Tips to make going to confession seem less intimidating
Let’s face it, there are plenty of us who could stand to go to confession more often. And we have a duty to receive the sacrament of Penance and Reconciliation.
According to the Church’s command, “after having attained the age of discretion, each of the faithful is bound by an obligation faithfully to confess serious sins at least once a year.” Anyone who is aware of having committed a mortal sin must not receive Holy Communion, even if he experiences deep contrition, without having first received sacramental absolution, unless he has a grave reason for receiving Communion and there is no possibility of going to confession. Children must go to the sacrament of Penance before receiving Holy Communion for the first time. (Catechism of the Catholic Church, 1457)
Confession is the means by which we acknowledge our own failures in living up to the commandments of the Lord.
The confession (or disclosure) of sins, even from a simply human point of view, frees us and facilitates our reconciliation with others. Through such an admission man looks squarely at the sins he is guilty of, takes responsibility for them, and thereby opens himself again to God and to the communion of the Church in order to make a new future possible. (CCC, 1455)

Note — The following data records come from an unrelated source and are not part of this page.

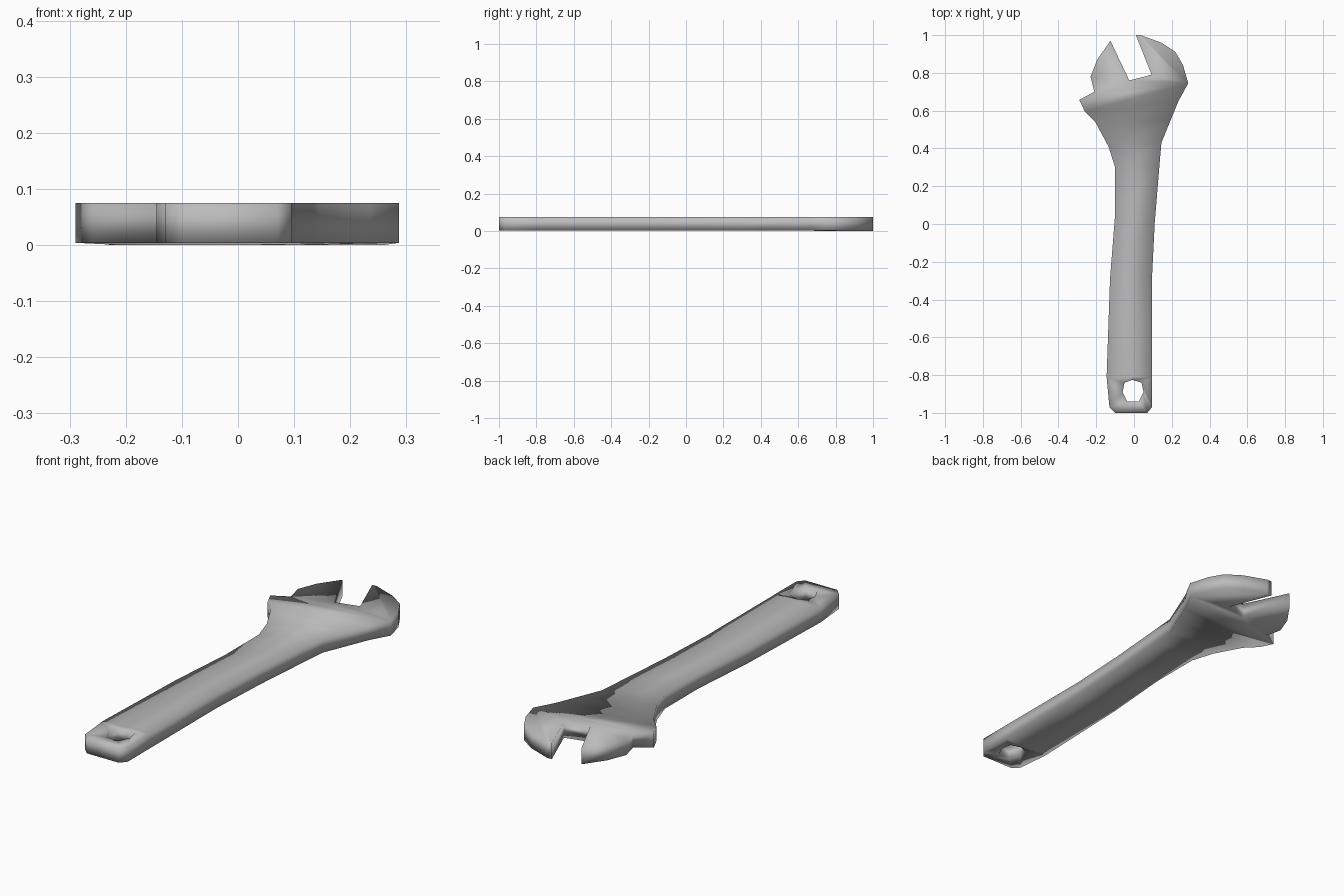
import bpy

default_cube = bpy.data.objects.get("Cube")
if default_cube:
    bpy.data.objects.remove(default_cube, do_unlink=True)

TOP, BOTTOM = 0.075, 0.004

# Handle and neck: matching left and right edge points, from the end upward
rows = [
    ((-0.145, -0.81), (0.095, -0.81)),
    ((-0.127, -0.29), (0.095, -0.29)),
    ((-0.10, 0.05), (0.11, 0.01)),
    ((-0.10, 0.30), (0.134, 0.30)),
    ((-0.135, 0.41), (0.145, 0.43)),
    ((-0.205, 0.54), (0.19, 0.54)),
    ((-0.26, 0.595), (0.235, 0.65)),
    ((-0.29, 0.657), (0.287, 0.745)),
]
handle_left, handle_right = rows[0]
head_left, head_right = rows[-1]

# Handle end: outer ring and hanging hole, paired point by point
middle = (-0.01, -0.81)
end_ring = [middle, handle_left, (-0.13, -0.97), (-0.10, -1),
            (0.07, -1), (0.095, -0.97), handle_right]
hole_ring = [(-0.01, -0.825), (-0.05, -0.84), (-0.06, -0.89), (-0.035, -0.94),
             (0.025, -0.94), (0.05, -0.89), (0.04, -0.84)]

# Jaw opening corners and the step beside the movable jaw
notch_right, notch_left = (0.093, 0.79), (-0.025, 0.76)
jaw_step = (-0.21, 0.70)

# Counterclockwise patches that cover the plan of the wrench
patches = []
for i in range(len(end_ring)):
    j = (i + 1) % len(end_ring)
    patches.append([end_ring[i], end_ring[j], hole_ring[j], hole_ring[i]])
for i, ((left, right), (next_left, next_right)) in enumerate(zip(rows, rows[1:])):
    lower_edge = [left, middle, right] if i == 0 else [left, right]
    patches.append(lower_edge + [next_right, next_left])
patches.append([head_left, head_right, notch_right, notch_left, jaw_step])
patches.append([jaw_step, notch_left, (-0.125, 0.97), (-0.195, 0.87), (-0.23, 0.78)])
patches.append([notch_right, head_right, (0.26, 0.84), (0.22, 0.91),
                (0.145, 0.96), (0.035, 1), (0.01, 1)])


def underside(point):
    """The jaws reach slightly lower than the body."""
    in_jaws = point[1] > 0.69 and point != head_right
    return 0 if in_jaws else BOTTOM


# Top and bottom vertices share the same plan points
points = list(dict.fromkeys(point for patch in patches for point in patch))
index = {point: i for i, point in enumerate(points)}
count = len(points)
vertices = [(x, y, TOP) for x, y in points]
vertices += [(x, y, underside((x, y))) for x, y in points]

# Top faces, mirrored bottom faces, and walls along every open edge
top_faces = [[index[point] for point in patch] for patch in patches]
bottom_faces = [[i + count for i in reversed(face)] for face in top_faces]
edges = {(a, b) for face in top_faces for a, b in zip(face, face[1:] + face[:1])}
walls = [[b, a, a + count, b + count] for a, b in sorted(edges) if (b, a) not in edges]

mesh = bpy.data.meshes.new("wrench_body")
mesh.from_pydata(vertices, [], top_faces + bottom_faces + walls)
mesh.update()
for polygon in mesh.polygons:
    polygon.use_smooth = True

# Plain grey steel
steel = bpy.data.materials.new("grey_steel")
steel.use_nodes = True
colour = (0.5, 0.5, 0.5, 1)
steel.diffuse_color = colour
for node in steel.node_tree.nodes:
    if node.type == "BSDF_PRINCIPLED":
        node.inputs["Base Color"].default_value = colour
mesh.materials.append(steel)

wrench = bpy.data.objects.new("wrench_body", mesh)
bpy.context.scene.collection.objects.link(wrench)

Here are some tips based on personal experience to receiving God’s mercy through the sacrament.
Confession does not operate around your personal schedule. It’s a fact of life that in many modern parishes, especially in rural or suburban communities, that parishes do not offer confession at times which may be best for everyone. Saturday afternoons for a half-hour before vigil Masses may be the only times available during the week. Much like Mass times, confessions times won’t bend to our personal preference. It may be tempting to use non-aligned schedules as an excuse to pass confession by for another week, but eventually you’ve just got to buck up and go.
You can be discrete, but don’t hold back. It’s good to feel awkward when in confession. That means you know that you’ve committed sin. That said, some of the things we’ve done can be rather embarrassing, both to ourselves and others. (I’ve certainly had my share.) If you find certain intimate details too embarrassing, it’s fine to spare the priest the nitty-gritty of things. Nonetheless, always be sure in some way to accurately convey your sin, so that the priest can readily understand what it is you are seeking absolution for.

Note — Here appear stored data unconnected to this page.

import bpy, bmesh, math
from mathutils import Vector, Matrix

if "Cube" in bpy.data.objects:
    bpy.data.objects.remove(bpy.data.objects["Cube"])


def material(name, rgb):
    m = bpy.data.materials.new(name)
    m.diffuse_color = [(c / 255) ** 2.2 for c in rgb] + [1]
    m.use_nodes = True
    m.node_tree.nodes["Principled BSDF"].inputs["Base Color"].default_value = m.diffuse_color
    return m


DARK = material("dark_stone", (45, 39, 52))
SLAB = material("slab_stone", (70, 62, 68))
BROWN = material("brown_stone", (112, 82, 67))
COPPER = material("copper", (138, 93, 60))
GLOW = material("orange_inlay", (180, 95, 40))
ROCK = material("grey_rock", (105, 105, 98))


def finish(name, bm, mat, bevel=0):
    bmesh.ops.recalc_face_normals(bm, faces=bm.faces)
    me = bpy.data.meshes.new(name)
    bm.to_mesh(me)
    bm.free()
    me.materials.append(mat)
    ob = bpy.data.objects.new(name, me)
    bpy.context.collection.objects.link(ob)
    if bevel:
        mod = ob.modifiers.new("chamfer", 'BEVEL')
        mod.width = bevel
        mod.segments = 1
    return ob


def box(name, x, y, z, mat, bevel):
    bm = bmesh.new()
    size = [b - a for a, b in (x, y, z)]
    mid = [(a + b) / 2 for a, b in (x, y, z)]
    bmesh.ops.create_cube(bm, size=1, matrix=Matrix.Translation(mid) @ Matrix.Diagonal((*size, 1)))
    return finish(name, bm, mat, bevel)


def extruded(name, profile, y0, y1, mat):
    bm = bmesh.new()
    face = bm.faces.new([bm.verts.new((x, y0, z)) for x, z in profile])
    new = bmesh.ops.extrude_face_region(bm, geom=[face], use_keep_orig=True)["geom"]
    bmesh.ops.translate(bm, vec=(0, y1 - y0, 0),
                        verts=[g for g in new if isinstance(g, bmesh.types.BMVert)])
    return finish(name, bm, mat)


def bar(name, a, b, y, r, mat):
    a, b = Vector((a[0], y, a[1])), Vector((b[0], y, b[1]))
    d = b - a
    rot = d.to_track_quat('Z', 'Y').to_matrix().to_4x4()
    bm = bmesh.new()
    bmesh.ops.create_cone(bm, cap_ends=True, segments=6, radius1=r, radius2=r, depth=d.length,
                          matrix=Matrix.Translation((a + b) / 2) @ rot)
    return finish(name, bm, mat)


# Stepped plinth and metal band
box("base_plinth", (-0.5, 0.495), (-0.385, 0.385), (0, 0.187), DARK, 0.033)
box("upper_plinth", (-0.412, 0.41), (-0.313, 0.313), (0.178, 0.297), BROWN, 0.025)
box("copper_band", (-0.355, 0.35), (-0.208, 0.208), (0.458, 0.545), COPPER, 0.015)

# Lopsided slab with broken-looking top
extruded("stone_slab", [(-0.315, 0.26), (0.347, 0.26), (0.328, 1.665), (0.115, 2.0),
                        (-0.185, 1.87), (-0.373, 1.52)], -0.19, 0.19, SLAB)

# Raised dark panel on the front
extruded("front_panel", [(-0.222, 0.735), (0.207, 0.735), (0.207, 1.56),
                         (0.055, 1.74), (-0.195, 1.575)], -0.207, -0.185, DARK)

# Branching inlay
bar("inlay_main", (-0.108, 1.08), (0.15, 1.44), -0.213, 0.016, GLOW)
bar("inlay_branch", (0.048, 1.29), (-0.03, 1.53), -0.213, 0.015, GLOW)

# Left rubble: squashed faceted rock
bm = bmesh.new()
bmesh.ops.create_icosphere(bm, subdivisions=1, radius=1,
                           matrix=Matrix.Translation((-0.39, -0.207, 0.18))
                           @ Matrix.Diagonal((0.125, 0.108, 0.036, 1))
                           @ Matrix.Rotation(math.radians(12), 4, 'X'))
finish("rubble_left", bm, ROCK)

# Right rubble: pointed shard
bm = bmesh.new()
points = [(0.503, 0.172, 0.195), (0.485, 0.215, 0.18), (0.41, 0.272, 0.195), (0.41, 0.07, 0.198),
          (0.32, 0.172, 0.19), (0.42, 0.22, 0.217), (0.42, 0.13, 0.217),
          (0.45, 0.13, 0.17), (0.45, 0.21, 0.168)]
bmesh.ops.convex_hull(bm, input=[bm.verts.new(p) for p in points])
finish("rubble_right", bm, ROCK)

You’re not the only one with sins to confess. With what limited time so many parishes have for confessions, it helps to be considerate to others who wish to partake of the sacrament in the same time period. Granted some might have a lot to confess at certain points or may need additional time, but in general your mindset should be to keep things concise. Be conscientious of others who are also in need of the sacrament. If you know that you have some serious sins to seek absolution for and that it will take time to confess them, it might be to everyone’s benefit to call the rectory and schedule a private meeting with the priest outside of the regularly allotted time.
Penance matters. Our Savior, when speaking to the adulterous woman, told her: “Go, [and] from now on do not sin any more” (John 8:11).
In confession, our priests acting in persona Christi, function in much the same way (see CCC, 1548).
Since Christ entrusted to his apostles the ministry of reconciliation, bishops who are their successors, and priests, the bishops’ collaborators, continue to exercise this ministry. Indeed bishops and priests, by virtue of the sacrament of Holy Orders, have the power to forgive all sins “in the name of the Father, and of the Son, and of the Holy Spirit.” (CCC, 1461).
Again, our penance is not a trivial matter.
The penance the confessor imposes must take into account the penitent’s personal situation and must seek his spiritual good. It must correspond as far as possible with the gravity and nature of the sins committed. It can consist of prayer, an offering, works of mercy, service of neighbor, voluntary self-denial, sacrifices, and above all the patient acceptance of the cross we must bear. Such penances help configure us to Christ, who alone expiated our sins once for all. They allow us to become co-heirs with the risen Christ, “provided we suffer with him.” (CCC, 1460)
If you feel that your penance is not enough, by all means perform additional acts on your own. Your penance is merely the acknowledgement that you have committed wrongs, but in no way ensures that you are impervious to sin. Should some manner of struggle or undertaking come along, offer it up to God as continued penance for the sins you have committed, and those you may commit in the future.
Rededicate yourself to the sacrament. Most importantly just go. Going to confession becomes easier the more often you do it, but once you fall out of the practice, it can be increasingly difficult to get back into it. We should always pay heed to our conscious and be attentive that when we do wrong, we do everything in our power to make amends for it. This includes confessing our sins to the Lord and performing the appropriate penance.
Confession only seems like a great undertaking when you’re not in the habit of it. Now is the time in the holy sesason of Lent to begin considering how we have failed, and how we can do better by the Lord. Through our penance, we start down the road to self-improvement, however long it may take.